[Task to complete] Pictures are to be omitted, and every entry below is to be restated exactly.

[Records supplied]
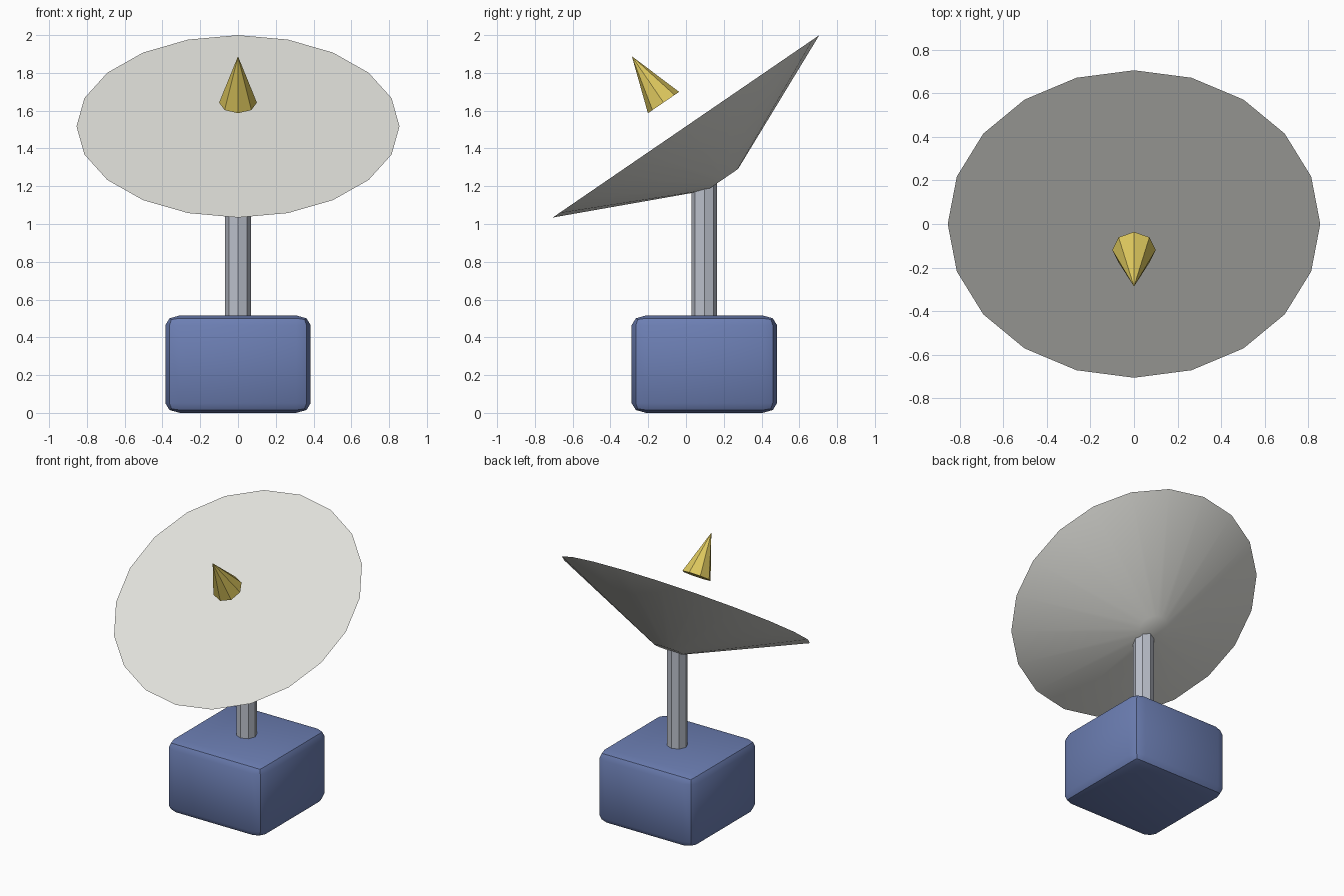
import bpy, bmesh, math
from mathutils import Matrix

old = bpy.data.objects.get("Cube")
if old:
    bpy.data.objects.remove(old, do_unlink=True)

TILT = 0.6       # dish tilt towards the front, radians
STAND_Y = 0.097  # base and mast sit behind the dish centre


def material(name, rgb, rough=0.6):
    mat = bpy.data.materials.new(name)
    mat.use_nodes = True
    mat.diffuse_color = (*rgb, 1)
    bsdf = mat.node_tree.nodes["Principled BSDF"]
    bsdf.inputs["Base Color"].default_value = (*rgb, 1)
    bsdf.inputs["Roughness"].default_value = rough
    return mat


def add_object(name, bm, mat, location, tilt=0.0, smooth=False):
    bmesh.ops.recalc_face_normals(bm, faces=bm.faces)
    mesh = bpy.data.meshes.new(name)
    bm.to_mesh(mesh)
    bm.free()
    mesh.materials.append(mat)
    obj = bpy.data.objects.new(name, mesh)
    bpy.context.collection.objects.link(obj)
    obj.location = location
    obj.rotation_euler.x = tilt
    if smooth:
        bpy.ops.object.select_all(action='DESELECT')
        obj.select_set(True)
        bpy.context.view_layer.objects.active = obj
        bpy.ops.object.shade_smooth_by_angle(angle=math.radians(30))
    return obj


def frustum(sides, bottom, top, height):
    """Closed cone or cylinder standing on its local origin."""
    bm = bmesh.new()
    bmesh.ops.create_cone(bm, cap_ends=True, segments=sides, radius1=bottom,
                          radius2=top, depth=height,
                          matrix=Matrix.Translation((0, 0, height / 2)))
    bmesh.ops.remove_doubles(bm, verts=bm.verts, dist=1e-5)
    return bm


blue = material("base blue", (0.15, 0.21, 0.45))
steel = material("mast grey", (0.50, 0.53, 0.60))
white = material("dish off white", (0.75, 0.75, 0.71))
gold = material("feed gold", (0.72, 0.57, 0.11))

# Base: rounded block, squashed after bevelling
box = bmesh.new()
bmesh.ops.create_cube(box, size=0.77)
bmesh.ops.bevel(box, geom=box.edges[:], offset=0.077, segments=2,
                profile=0.5, affect='EDGES')
bmesh.ops.scale(box, vec=(1, 1, 0.67), verts=box.verts)
add_object("base", box, blue, (0, STAND_Y, 0.258), smooth=True)

# Mast: octagonal post running up into the dish
add_object("mast", frustum(8, 0.068, 0.068, 0.77), steel, (0, STAND_Y, 0.48))

# Dish: shallow closed cone, narrow end behind
depth = 0.342
centre_z = 1.517
add_object("dish", frustum(20, 0.1, 0.855, depth), white,
           (0, depth * math.sin(TILT), centre_z - depth * math.cos(TILT)),
           TILT, smooth=True)

# Feed horn: faceted cone floating over the dish, on the same axis
add_object("feed_horn", frustum(8, 0.1, 0.0, 0.297), gold,
           (0, -0.119, 1.643), TILT)
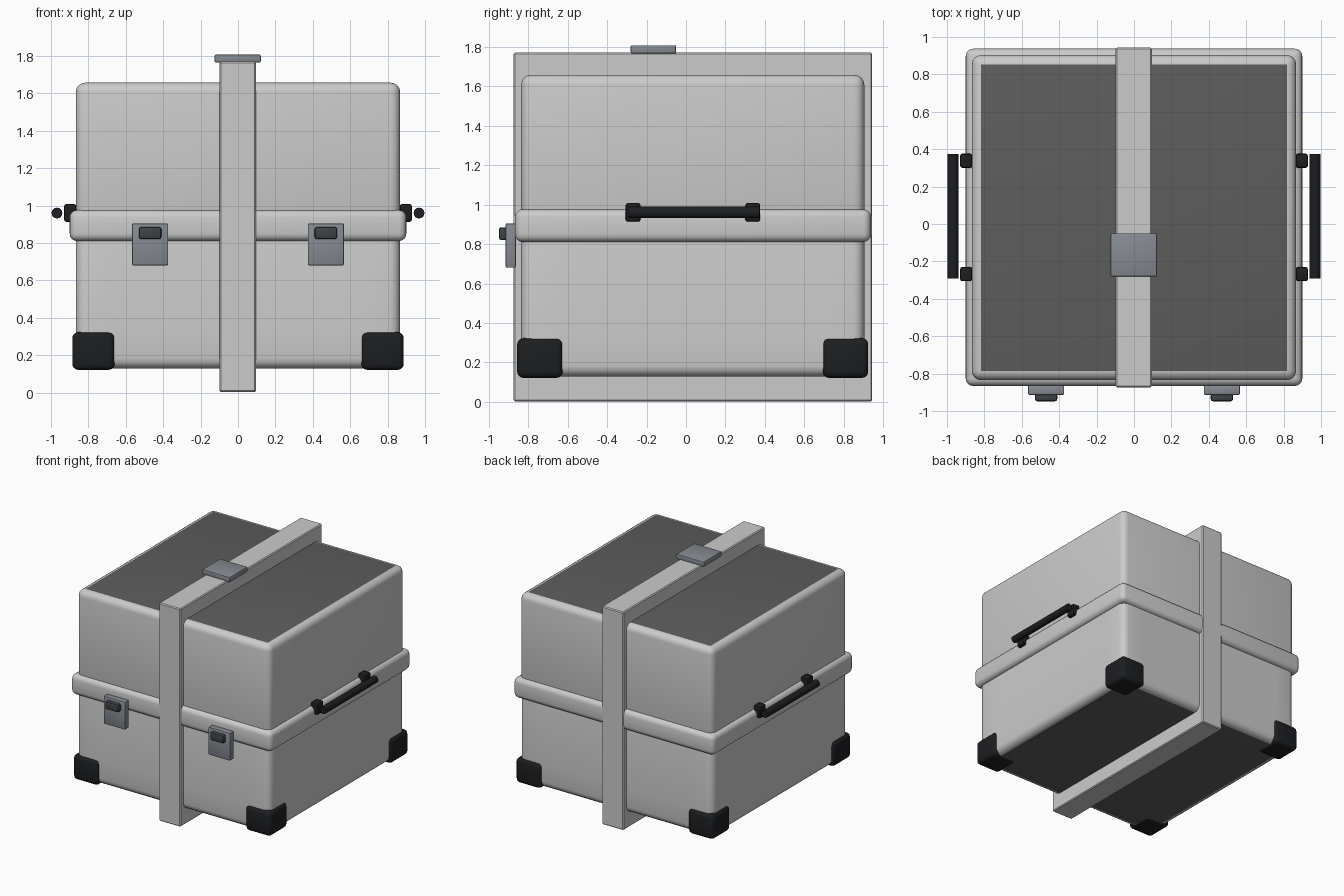
import bpy, bmesh
from mathutils import Vector

if "Cube" in bpy.data.objects:
    bpy.data.objects.remove(bpy.data.objects["Cube"])


def material(name, rgb):
    m = bpy.data.materials.new(name)
    m.diffuse_color = (*rgb, 1)
    m.use_nodes = True
    m.node_tree.nodes["Principled BSDF"].inputs["Base Color"].default_value = m.diffuse_color
    return m


BLACK = material("black_rubber", (0.012, 0.013, 0.015))
METAL = material("latch_metal", (0.24, 0.26, 0.29))
DARK_METAL = material("dark_metal", (0.05, 0.055, 0.06))
PANEL = material("dark_panel", (0.11, 0.11, 0.11))


def box(name, lo, hi, bevel, segments=2, mat=None, cuts=(), panel=0):
    """Rounded box between two corners; panel = +1/-1 darkens the top/bottom face."""
    lo, hi = Vector(lo), Vector(hi)
    mid, size = (lo + hi) / 2, hi - lo
    bm = bmesh.new()
    bmesh.ops.create_cube(bm, size=1)
    for v in bm.verts:
        v.co = Vector(v.co[i] * size[i] for i in range(3))
    bmesh.ops.bevel(bm, geom=bm.edges[:], offset=bevel, segments=segments,
                    profile=0.5, affect='EDGES', clamp_overlap=True)
    for co, no in cuts:
        bmesh.ops.bisect_plane(bm, geom=bm.verts[:] + bm.edges[:] + bm.faces[:],
                               plane_co=Vector(co) - mid, plane_no=no)
    bm.normal_update()
    me = bpy.data.meshes.new(name)
    if panel:
        me.materials.append(None)
        me.materials.append(PANEL)
        for f in bm.faces:
            if f.normal.z * panel > 0.99:
                f.material_index = 1
    elif mat:
        me.materials.append(mat)
    for f in bm.faces:
        f.smooth = True
    bm.to_mesh(me)
    bm.free()
    ob = bpy.data.objects.new(name, me)
    ob.location = mid
    bpy.context.collection.objects.link(ob)
    return ob


def smooth_by_angle(ob, angle=0.6):
    bpy.ops.object.select_all(action='DESELECT')
    ob.select_set(True)
    bpy.context.view_layer.objects.active = ob
    bpy.ops.object.shade_smooth_by_angle(angle=angle)


# Case shells and the rim between them
box("upper_shell", (-0.867, -0.835, 0.90), (0.867, 0.903, 1.657), 0.05, 4, panel=1)
X, Y = Vector((1, 0, 0)), Vector((0, 1, 0))
loops = [((-0.68, 0, 0), X), ((0.68, 0, 0), X), ((0, -0.64, 0), Y),
         ((0, 0.71, 0), Y), ((0, 0, 0.32), Vector((0, 0, 1)))]
box("lower_shell", (-0.867, -0.835, 0.128), (0.867, 0.903, 0.90), 0.055, 4,
    cuts=loops, panel=-1)
box("rim", (-0.9, -0.866, 0.81), (0.9, 0.937, 0.976), 0.04, 4)

# Strap around the case, with its buckle on top
for ob in (
    box("strap", (-0.098, -0.873, 0.003), (0.095, 0.943, 1.77), 0.007, 1),
    box("strap_buckle", (-0.125, -0.28, 1.765), (0.122, -0.05, 1.807), 0.007, 2, METAL),
):
    smooth_by_angle(ob)

for s, side in ((-1, "left"), (1, "right")):
    # Front latches
    x = 0.47 * s
    smooth_by_angle(box(f"latch_plate_{side}", (x - 0.097, -0.914, 0.68),
                        (x + 0.097, -0.862, 0.905), 0.008, 2, METAL))
    smooth_by_angle(box(f"latch_button_{side}", (x - 0.06, -0.948, 0.82),
                        (x + 0.06, -0.905, 0.885), 0.012, 2, DARK_METAL))

    # Side handles: mounts and a round bar
    x0, x1 = sorted((0.865 * s, 0.93 * s))
    for i, y in enumerate((-0.268, 0.338)):
        smooth_by_angle(box(f"handle_mount_{side}_{i + 1}", (x0, y - 0.038, 0.913),
                            (x1, y + 0.038, 1.008), 0.012, 2, BLACK))
    bpy.ops.mesh.primitive_cylinder_add(vertices=16, radius=0.029, depth=0.664,
                                        location=(0.968 * s, 0.041, 0.96),
                                        rotation=(1.5707963, 0, 0))
    bar = bpy.context.object
    bar.name = f"handle_bar_{side}"
    bar.data.materials.append(BLACK)
    smooth_by_angle(bar)

    # Rubber guards on the bottom corners
    x0, x1 = sorted((0.66 * s, 0.886 * s))
    for end, y0, y1 in (("front", -0.855, -0.625), ("back", 0.693, 0.923)):
        box(f"corner_guard_{end}_{side}", (x0, y0, 0.122), (x1, y1, 0.323),
            0.03, 3, BLACK)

[Task answer]
import bpy, bmesh, math
from mathutils import Matrix

old = bpy.data.objects.get("Cube")
if old:
    bpy.data.objects.remove(old, do_unlink=True)

TILT = 0.6       # dish tilt towards the front, radians
STAND_Y = 0.097  # base and mast sit behind the dish centre


def material(name, rgb, rough=0.6):
    mat = bpy.data.materials.new(name)
    mat.use_nodes = True
    mat.diffuse_color = (*rgb, 1)
    bsdf = mat.node_tree.nodes["Principled BSDF"]
    bsdf.inputs["Base Color"].default_value = (*rgb, 1)
    bsdf.inputs["Roughness"].default_value = rough
    return mat


def add_object(name, bm, mat, location, tilt=0.0, smooth=False):
    bmesh.ops.recalc_face_normals(bm, faces=bm.faces)
    mesh = bpy.data.meshes.new(name)
    bm.to_mesh(mesh)
    bm.free()
    mesh.materials.append(mat)
    obj = bpy.data.objects.new(name, mesh)
    bpy.context.collection.objects.link(obj)
    obj.location = location
    obj.rotation_euler.x = tilt
    if smooth:
        bpy.ops.object.select_all(action='DESELECT')
        obj.select_set(True)
        bpy.context.view_layer.objects.active = obj
        bpy.ops.object.shade_smooth_by_angle(angle=math.radians(30))
    return obj


def frustum(sides, bottom, top, height):
    """Closed cone or cylinder standing on its local origin."""
    bm = bmesh.new()
    bmesh.ops.create_cone(bm, cap_ends=True, segments=sides, radius1=bottom,
                          radius2=top, depth=height,
                          matrix=Matrix.Translation((0, 0, height / 2)))
    bmesh.ops.remove_doubles(bm, verts=bm.verts, dist=1e-5)
    return bm


blue = material("base blue", (0.15, 0.21, 0.45))
steel = material("mast grey", (0.50, 0.53, 0.60))
white = material("dish off white", (0.75, 0.75, 0.71))
gold = material("feed gold", (0.72, 0.57, 0.11))

# Base: rounded block, squashed after bevelling
box = bmesh.new()
bmesh.ops.create_cube(box, size=0.77)
bmesh.ops.bevel(box, geom=box.edges[:], offset=0.077, segments=2,
                profile=0.5, affect='EDGES')
bmesh.ops.scale(box, vec=(1, 1, 0.67), verts=box.verts)
add_object("base", box, blue, (0, STAND_Y, 0.258), smooth=True)

# Mast: octagonal post running up into the dish
add_object("mast", frustum(8, 0.068, 0.068, 0.77), steel, (0, STAND_Y, 0.48))

# Dish: shallow closed cone, narrow end behind
depth = 0.342
centre_z = 1.517
add_object("dish", frustum(20, 0.1, 0.855, depth), white,
           (0, depth * math.sin(TILT), centre_z - depth * math.cos(TILT)),
           TILT, smooth=True)

# Feed horn: faceted cone floating over the dish, on the same axis
add_object("feed_horn", frustum(8, 0.1, 0.0, 0.297), gold,
           (0, -0.119, 1.643), TILT)
import bpy, bmesh
from mathutils import Vector

if "Cube" in bpy.data.objects:
    bpy.data.objects.remove(bpy.data.objects["Cube"])


def material(name, rgb):
    m = bpy.data.materials.new(name)
    m.diffuse_color = (*rgb, 1)
    m.use_nodes = True
    m.node_tree.nodes["Principled BSDF"].inputs["Base Color"].default_value = m.diffuse_color
    return m


BLACK = material("black_rubber", (0.012, 0.013, 0.015))
METAL = material("latch_metal", (0.24, 0.26, 0.29))
DARK_METAL = material("dark_metal", (0.05, 0.055, 0.06))
PANEL = material("dark_panel", (0.11, 0.11, 0.11))


def box(name, lo, hi, bevel, segments=2, mat=None, cuts=(), panel=0):
    """Rounded box between two corners; panel = +1/-1 darkens the top/bottom face."""
    lo, hi = Vector(lo), Vector(hi)
    mid, size = (lo + hi) / 2, hi - lo
    bm = bmesh.new()
    bmesh.ops.create_cube(bm, size=1)
    for v in bm.verts:
        v.co = Vector(v.co[i] * size[i] for i in range(3))
    bmesh.ops.bevel(bm, geom=bm.edges[:], offset=bevel, segments=segments,
                    profile=0.5, affect='EDGES', clamp_overlap=True)
    for co, no in cuts:
        bmesh.ops.bisect_plane(bm, geom=bm.verts[:] + bm.edges[:] + bm.faces[:],
                               plane_co=Vector(co) - mid, plane_no=no)
    bm.normal_update()
    me = bpy.data.meshes.new(name)
    if panel:
        me.materials.append(None)
        me.materials.append(PANEL)
        for f in bm.faces:
            if f.normal.z * panel > 0.99:
                f.material_index = 1
    elif mat:
        me.materials.append(mat)
    for f in bm.faces:
        f.smooth = True
    bm.to_mesh(me)
    bm.free()
    ob = bpy.data.objects.new(name, me)
    ob.location = mid
    bpy.context.collection.objects.link(ob)
    return ob


def smooth_by_angle(ob, angle=0.6):
    bpy.ops.object.select_all(action='DESELECT')
    ob.select_set(True)
    bpy.context.view_layer.objects.active = ob
    bpy.ops.object.shade_smooth_by_angle(angle=angle)


# Case shells and the rim between them
box("upper_shell", (-0.867, -0.835, 0.90), (0.867, 0.903, 1.657), 0.05, 4, panel=1)
X, Y = Vector((1, 0, 0)), Vector((0, 1, 0))
loops = [((-0.68, 0, 0), X), ((0.68, 0, 0), X), ((0, -0.64, 0), Y),
         ((0, 0.71, 0), Y), ((0, 0, 0.32), Vector((0, 0, 1)))]
box("lower_shell", (-0.867, -0.835, 0.128), (0.867, 0.903, 0.90), 0.055, 4,
    cuts=loops, panel=-1)
box("rim", (-0.9, -0.866, 0.81), (0.9, 0.937, 0.976), 0.04, 4)

# Strap around the case, with its buckle on top
for ob in (
    box("strap", (-0.098, -0.873, 0.003), (0.095, 0.943, 1.77), 0.007, 1),
    box("strap_buckle", (-0.125, -0.28, 1.765), (0.122, -0.05, 1.807), 0.007, 2, METAL),
):
    smooth_by_angle(ob)

for s, side in ((-1, "left"), (1, "right")):
    # Front latches
    x = 0.47 * s
    smooth_by_angle(box(f"latch_plate_{side}", (x - 0.097, -0.914, 0.68),
                        (x + 0.097, -0.862, 0.905), 0.008, 2, METAL))
    smooth_by_angle(box(f"latch_button_{side}", (x - 0.06, -0.948, 0.82),
                        (x + 0.06, -0.905, 0.885), 0.012, 2, DARK_METAL))

    # Side handles: mounts and a round bar
    x0, x1 = sorted((0.865 * s, 0.93 * s))
    for i, y in enumerate((-0.268, 0.338)):
        smooth_by_angle(box(f"handle_mount_{side}_{i + 1}", (x0, y - 0.038, 0.913),
                            (x1, y + 0.038, 1.008), 0.012, 2, BLACK))
    bpy.ops.mesh.primitive_cylinder_add(vertices=16, radius=0.029, depth=0.664,
                                        location=(0.968 * s, 0.041, 0.96),
                                        rotation=(1.5707963, 0, 0))
    bar = bpy.context.object
    bar.name = f"handle_bar_{side}"
    bar.data.materials.append(BLACK)
    smooth_by_angle(bar)

    # Rubber guards on the bottom corners
    x0, x1 = sorted((0.66 * s, 0.886 * s))
    for end, y0, y1 in (("front", -0.855, -0.625), ("back", 0.693, 0.923)):
        box(f"corner_guard_{end}_{side}", (x0, y0, 0.122), (x1, y1, 0.323),
            0.03, 3, BLACK)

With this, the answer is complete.